Numerous articles on popular health topics mention studies looking at how to prevent cancer. But these results are surprising.
A new study published in The Lancet Planetary Health earlier this month reported that community gardening has a positive effect on the adult population. The study found that gardening can help reduce the risk of cancer and other chronic diseases.
According to the research team Nature-based community interventions such as community gardening can mitigate risk factors for noncommunicable and chronic diseases such as unhealthy diet, lack of exercise and social isolation.
Gardeners eat more fiber, exercise more
In the first-ever randomized controlled trial of community gardening, researchers found that those who gardened with others ate more fiber and exercised more. Her stress and anxiety levels dropped significantly.
For the study, the team interviewed 493 adults between January 1, 2017 and June 15, 2019. To research and collect data, 291 completed baseline measurements and were randomly divided into two groups – intervention and control.
The intervention group was tasked with doing community gardening using an introductory gardening class through the Denver Urban Gardens Program. But the control group had to wait a year to start gardening. Participants wore activity monitors throughout the study. They also had regular body measurements and answered regular surveys about their dietary intake and mental health.
After analyzing the data, The team reported that community gardeners could offer a “nature-based solution” to improve well-being and reduce risk factors for cancer and other chronic diseases in adults.
Gardening can play an important role in cancer prevention
Senior Editor Professor Jill Litt, an expert in Boulder’s Department of Environmental Studies, said these results provide solid evidence that community gardening can play an important role in preventing cancer, chronic disease and mental disorders. Litt, who is also a researcher at the Barcelona Institute for Global Health, said that in many places people say there’s something about gardening that makes them feel better.

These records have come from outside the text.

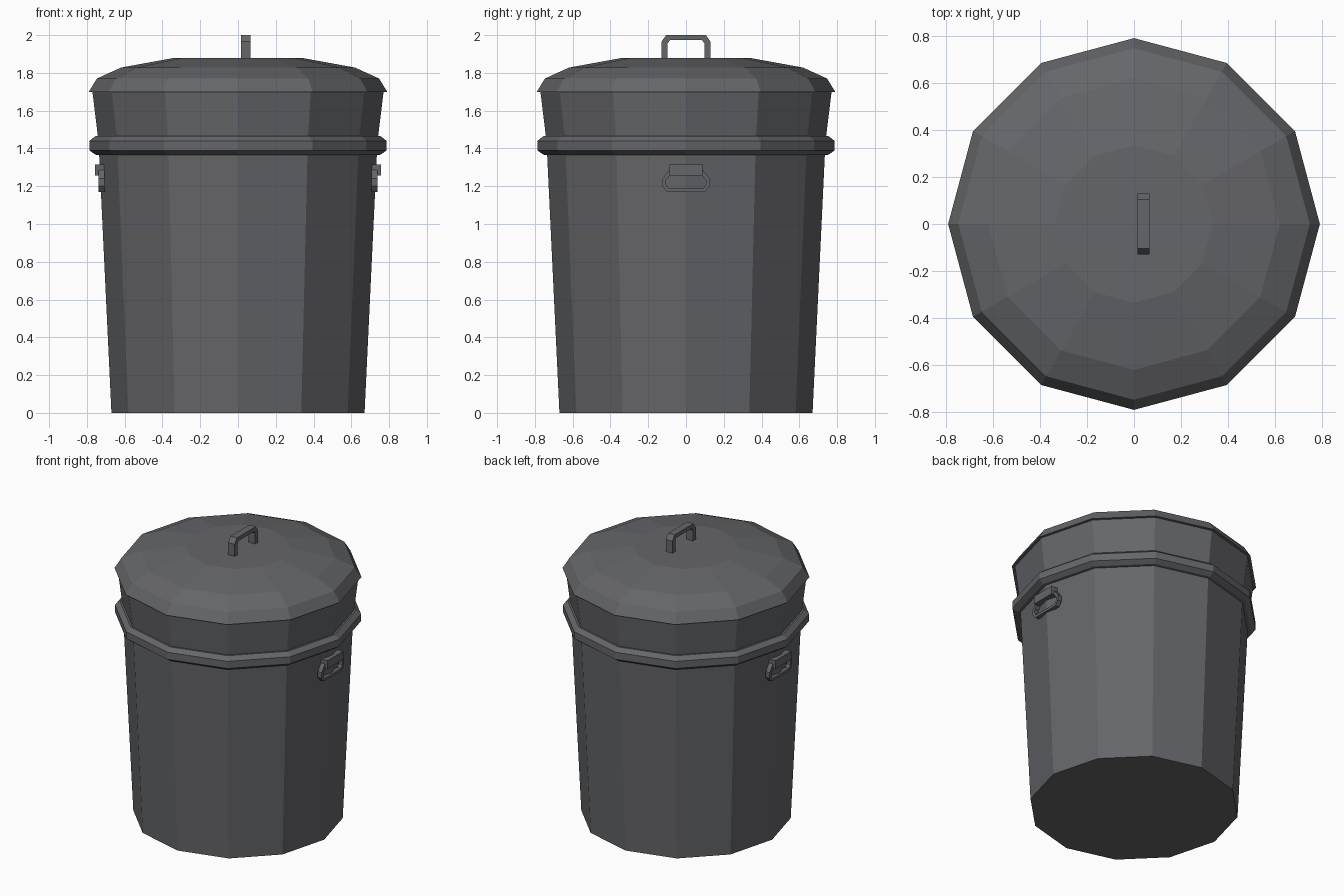
import bpy, bmesh, math

if "Cube" in bpy.data.objects:
    bpy.data.objects.remove(bpy.data.objects["Cube"])

SIDES = 12
metal = bpy.data.materials.new("dark grey metal")
metal.diffuse_color = (0.130, 0.133, 0.142, 1)
metal.use_nodes = True
metal.node_tree.nodes["Principled BSDF"].inputs["Base Color"].default_value = metal.diffuse_color


def finish(name, bm):
    bmesh.ops.recalc_face_normals(bm, faces=bm.faces)
    me = bpy.data.meshes.new(name)
    bm.to_mesh(me)
    bm.free()
    me.materials.append(metal)
    ob = bpy.data.objects.new(name, me)
    bpy.context.collection.objects.link(ob)
    return ob


def lathe(name, profile):
    """Closed twelve-sided solid from (radius, height) pairs, bottom to top."""
    bm = bmesh.new()
    rings = []
    for r, z in profile:
        rings.append([bm.verts.new((r * math.cos(2 * math.pi * i / SIDES),
                                    r * math.sin(2 * math.pi * i / SIDES), z))
                      for i in range(SIDES)])
    for a, b in zip(rings, rings[1:]):
        for i in range(SIDES):
            j = (i + 1) % SIDES
            bm.faces.new((a[i], a[j], b[j], b[i]))
    bm.faces.new(rings[0])
    bm.faces.new(rings[-1])
    return finish(name, bm)


def bar(name, outer, inner, x0, x1, closed):
    """Flat bar between two (y, z) outlines, from x0 to x1."""
    bm = bmesh.new()
    secs = []
    for (yo, zo), (yi, zi) in zip(outer, inner):
        secs.append([bm.verts.new(c) for c in
                     ((x0, yo, zo), (x1, yo, zo), (x1, yi, zi), (x0, yi, zi))])
    n = len(secs)
    for k in range(n if closed else n - 1):
        a, b = secs[k], secs[(k + 1) % n]
        for i in range(4):
            j = (i + 1) % 4
            bm.faces.new((a[i], a[j], b[j], b[i]))
    if not closed:
        bm.faces.new(secs[0])
        bm.faces.new(secs[-1])
    return finish(name, bm)


def mirrored(half):
    """Complete a left-right symmetric outline from its +y half."""
    return half + [(-y, z) for y, z in reversed(half)]


# Tapered body with raised band and flared neck
lathe("can_body", [(0.67, 0), (0.735, 1.365), (0.755, 1.367), (0.787, 1.39),
                   (0.787, 1.44), (0.755, 1.465), (0.742, 1.465), (0.772, 1.71)])

# Domed lid
lathe("lid", [(0.79, 1.70), (0.747, 1.77), (0.62, 1.828), (0.335, 1.88)])

# Lid handle
bar("lid_handle",
    mirrored([(0.13, 1.87), (0.13, 1.965), (0.105, 2.0)]),
    mirrored([(0.098, 1.87), (0.098, 1.955), (0.085, 1.973)]),
    0.015, 0.065, False)

# Side handles: loop and bracket on each side
for s, side in ((1, "right"), (-1, "left")):
    bar("handle_loop_" + side,
        mirrored([(0.085, 1.29), (0.125, 1.24), (0.125, 1.20), (0.10, 1.17)]),
        mirrored([(0.075, 1.27), (0.106, 1.233), (0.106, 1.207), (0.091, 1.188)]),
        s * 0.708, s * 0.738, True)
    bm = bmesh.new()
    bmesh.ops.create_cube(bm, size=1)
    for v in bm.verts:
        v.co = (s * 0.725 + v.co.x * 0.066, v.co.y * 0.175, 1.286 + v.co.z * 0.058)
    finish("handle_bracket_" + side, bm)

Litt hopes health experts, policymakers and urban planners will review their findings and consider creating community gardens and other spaces that encourage more people to gather and enjoy the great outdoors together.